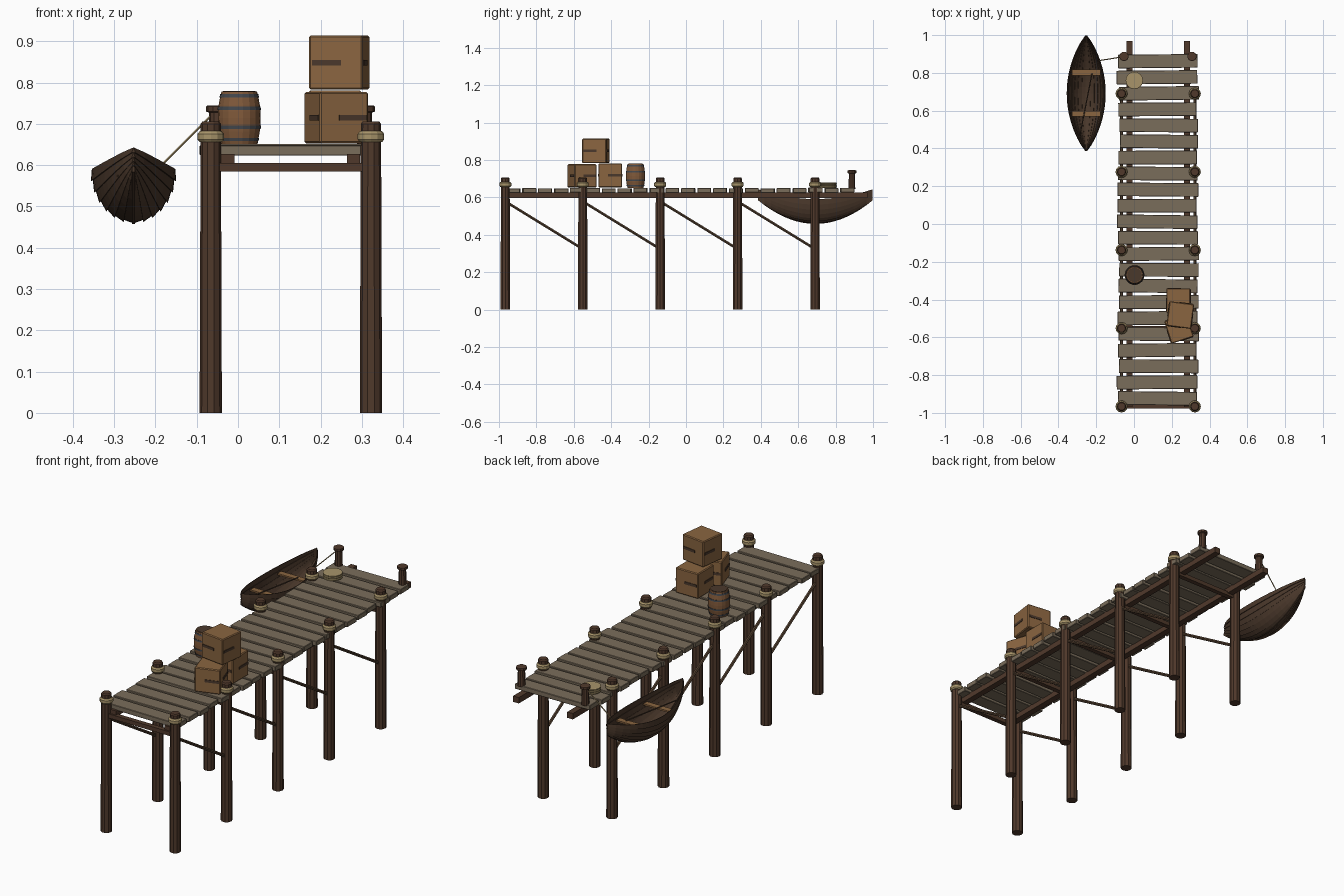
import bpy, bmesh, math, random
from mathutils import Vector, Matrix

random.seed(4)
if "Cube" in bpy.data.objects:
    bpy.data.objects.remove(bpy.data.objects["Cube"])


def material(name, code):
    rgb = [int(code[i:i + 2], 16) / 255 for i in (0, 2, 4)]
    lin = [c / 12.92 if c < 0.04 else ((c + 0.055) / 1.055) ** 2.4 for c in rgb]
    m = bpy.data.materials.new(name)
    m.use_nodes = True
    m.diffuse_color = (*lin, 1)
    m.node_tree.nodes["Principled BSDF"].inputs["Base Color"].default_value = (*lin, 1)
    return m


DECK = material("weathered grey wood", "7A6D5B")
PILE = material("dark brown wood", "50392B")
BRACE = material("brace wood", "554231")
CRATE = material("crate wood", "8A6540")
STAVE = material("barrel wood", "80593A")
HULL = material("hull wood", "49372A")
ROPE = material("rope", "A8946A")
IRON = material("dark iron", "43474D")
SLOT = material("dark slot", "4A382B")


def finish(name, bm, *mats):
    bmesh.ops.recalc_face_normals(bm, faces=bm.faces)
    me = bpy.data.meshes.new(name)
    bm.to_mesh(me)
    bm.free()
    for m in mats:
        me.materials.append(m)
    ob = bpy.data.objects.new(name, me)
    bpy.context.collection.objects.link(ob)
    return ob


def box(name, center, size, mat, turn=0.0, bevel=0.0):
    bm = bmesh.new()
    bmesh.ops.create_cube(bm, size=1)
    bmesh.ops.scale(bm, vec=size, verts=bm.verts)
    if bevel:
        bmesh.ops.bevel(bm, geom=bm.edges[:], offset=bevel, segments=1, affect='EDGES')
    ob = finish(name, bm, mat)
    ob.location = center
    ob.rotation_euler.z = turn
    return ob


def lathe(name, center, profile, mat, sides=10, smooth=False):
    """Turn (radius, height) pairs into a capped round solid."""
    bm = bmesh.new()
    rings = []
    for r, z in profile:
        rings.append([bm.verts.new((r * math.cos(a), r * math.sin(a), z))
                      for a in (math.tau * i / sides for i in range(sides))])
    for lo, hi in zip(rings, rings[1:]):
        for i in range(sides):
            j = (i + 1) % sides
            f = bm.faces.new((lo[i], lo[j], hi[j], hi[i]))
            f.smooth = smooth
    bm.faces.new(rings[0])
    bm.faces.new(rings[-1])
    ob = finish(name, bm, mat)
    ob.location = center
    return ob


def rod(name, a, b, radius, mat, sides=6):
    a, b = Vector(a), Vector(b)
    ob = lathe(name, a, [(radius, 0), (radius, (b - a).length)], mat, sides)
    ob.rotation_mode = 'QUATERNION'
    ob.rotation_quaternion = (b - a).to_track_quat('Z', 'Y')
    return ob


# Piles with rope collars, cross beams and diagonal braces
SIDES = (-0.066, 0.322)
BENTS = [-0.966 + 0.414 * i for i in range(5)]
for y in BENTS:
    for x in SIDES:
        lathe("pile", (x, y, 0), [(0.027, 0), (0.0245, 0.7), (0.02, 0.706)], PILE)
        lathe("rope_collar", (x, y, 0.656),
              [(0.027, 0), (0.032, 0.006), (0.032, 0.02), (0.026, 0.027)], ROPE, 12)
    box("cross_beam", (0.128, y, 0.595), (0.35, 0.024, 0.021), PILE)
for y0, y1 in zip(BENTS, BENTS[1:]):
    for x in SIDES:
        rod("brace", (x, y0 + 0.01, 0.572), (x, y1 - 0.01, 0.33), 0.008, BRACE)

# Deck
for x in (-0.025, 0.28):
    box("stringer", (x, 0, 0.612), (0.032, 1.94, 0.03), PILE)
for i in range(22):
    box("deck_plank", (0.127 + random.uniform(-0.006, 0.006), -0.923 + 0.085 * i,
                       0.637 + random.uniform(-0.002, 0.002)),
        (0.42 + random.uniform(-0.008, 0.008), 0.072, 0.025), DECK,
        random.uniform(-0.015, 0.015), 0.002)

# Mooring posts at the far end
for x in (-0.053, 0.307):
    lathe("mooring_post", (x, 0.887, 0.645),
          [(0.019, 0), (0.017, 0.082), (0.025, 0.085), (0.025, 0.097), (0.02, 0.1)], PILE)

# Coil of rope: stacked rounded turns
coil = [(0.04, 0)]
for k in range(3):
    coil += [(0.046, 0.003 + k * 0.01), (0.046, 0.008 + k * 0.01), (0.042, 0.01 + k * 0.01)]
lathe("rope_coil", (0.002, 0.76, 0.65), coil, ROPE, 16)

# Barrel with hoops
def belly(z):
    return 0.052 - 0.009 * (z / 0.064 - 1) ** 2

BARREL = (0.003, -0.27, 0.65)
lathe("barrel", BARREL, [(belly(0.016 * i), 0.016 * i) for i in range(9)], STAVE, 18)
lathe("barrel_lid", (BARREL[0], BARREL[1], 0.777), [(0.039, 0), (0.039, 0.003)], SLOT, 18)
for z in (0.008, 0.038, 0.084, 0.114):
    lathe("barrel_hoop", BARREL,
          [(belly(z) + 0.0015, z), (belly(z + 0.008) + 0.0015, z + 0.008)], IRON, 18)

# Crates with a dark handle slot on each side
def crate(x, y, z, size, degrees, shift):
    turn = math.radians(degrees)
    box("crate", (x, y, z + size / 2), (size, size, size), CRATE, turn, 0.004)
    for k in range(4):
        spin = Matrix.Rotation(turn + k * math.pi / 2, 3, 'Z')
        spot = spin @ Vector((shift, -size / 2, 0)) + Vector((x, y, z + size / 2))
        box("crate_slot", spot, (0.07, 0.005, 0.013), SLOT, turn + k * math.pi / 2)

crate(0.238, -0.556, 0.653, 0.124, 18, 0.022)
crate(0.235, -0.405, 0.653, 0.128, 0, 0.022)
crate(0.245, -0.482, 0.783, 0.131, -7.5, -0.022)

# Rowing boat: overlapping hull strakes
BX, BY, HALF = -0.253, 0.692, 0.306

def hull_point(t, u, out):
    beam = 0.101 * max(1 - t * t, 0) ** 0.9
    keel, sheer = 0.464 + 0.126 * t * t, 0.591 + 0.052 * t * t
    a = u * math.pi / 2
    return (beam * math.sin(a) + out * math.sin(a), HALF * t,
            keel + (sheer - keel) * (1 - math.cos(a)) - out * math.cos(a))

STRAKES, STEPS = 7, 18
bm = bmesh.new()
for side in (-1, 1):
    for k in range(STRAKES):
        rows = []
        for i in range(STEPS + 1):
            t = -1 + 2 * i / STEPS
            pair = []
            for u, out in ((k / STRAKES, 0.005), ((k + 1) / STRAKES, 0.0),
                           ((k + 1) / STRAKES, -0.003), (k / STRAKES, 0.0)):
                x, y, z = hull_point(t, u, out)
                pair.append(bm.verts.new((side * max(x, 0), y, z)))
            rows.append(pair)
        for p, q in zip(rows, rows[1:]):
            for j in range(4):
                n = (j + 1) % 4
                bm.faces.new((p[j], p[n], q[n], q[j]))
        bm.faces.new(rows[0])
        bm.faces.new(rows[-1])
boat = finish("boat_hull", bm, HULL)
boat.location = (BX, BY, 0)

# Boat fittings: keel, benches, oar and mooring line
bm = bmesh.new()
rows = []
for i in range(STEPS + 1):
    x, y, z = hull_point(-1 + 2 * i / STEPS, 0, 0)
    rows.append([bm.verts.new((sx * 0.004, y, z + dz))
                 for sx, dz in ((-1, -0.006), (1, -0.006), (1, 0.006), (-1, 0.006))])
for p, q in zip(rows, rows[1:]):
    for j in range(4):
        bm.faces.new((p[j], p[(j + 1) % 4], q[(j + 1) % 4], q[j]))
bm.faces.new(rows[0])
bm.faces.new(rows[-1])
finish("boat_keel", bm, HULL).location = (BX, BY, 0)
for y in (0.802, 0.583):
    box("boat_bench", (BX, y, 0.568), (0.152, 0.03, 0.008), CRATE)
rod("oar", (-0.222, 0.8, 0.574), (-0.29, 0.45, 0.574), 0.003, HULL)
rod("mooring_line", (-0.185, 0.865, 0.6), (-0.06, 0.885, 0.725), 0.0028, ROPE)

========

* Assignment: All that is wanted is the stretch of lines above from the one containing "# Mooring posts at the far end" through the one containing "BARREL = (0.003, -0.27, 0.65)", duplicated exactly.

* Result of the task:
# Mooring posts at the far end
for x in (-0.053, 0.307):
    lathe("mooring_post", (x, 0.887, 0.645),
          [(0.019, 0), (0.017, 0.082), (0.025, 0.085), (0.025, 0.097), (0.02, 0.1)], PILE)

# Coil of rope: stacked rounded turns
coil = [(0.04, 0)]
for k in range(3):
    coil += [(0.046, 0.003 + k * 0.01), (0.046, 0.008 + k * 0.01), (0.042, 0.01 + k * 0.01)]
lathe("rope_coil", (0.002, 0.76, 0.65), coil, ROPE, 16)

# Barrel with hoops
def belly(z):
    return 0.052 - 0.009 * (z / 0.064 - 1) ** 2

BARREL = (0.003, -0.27, 0.65)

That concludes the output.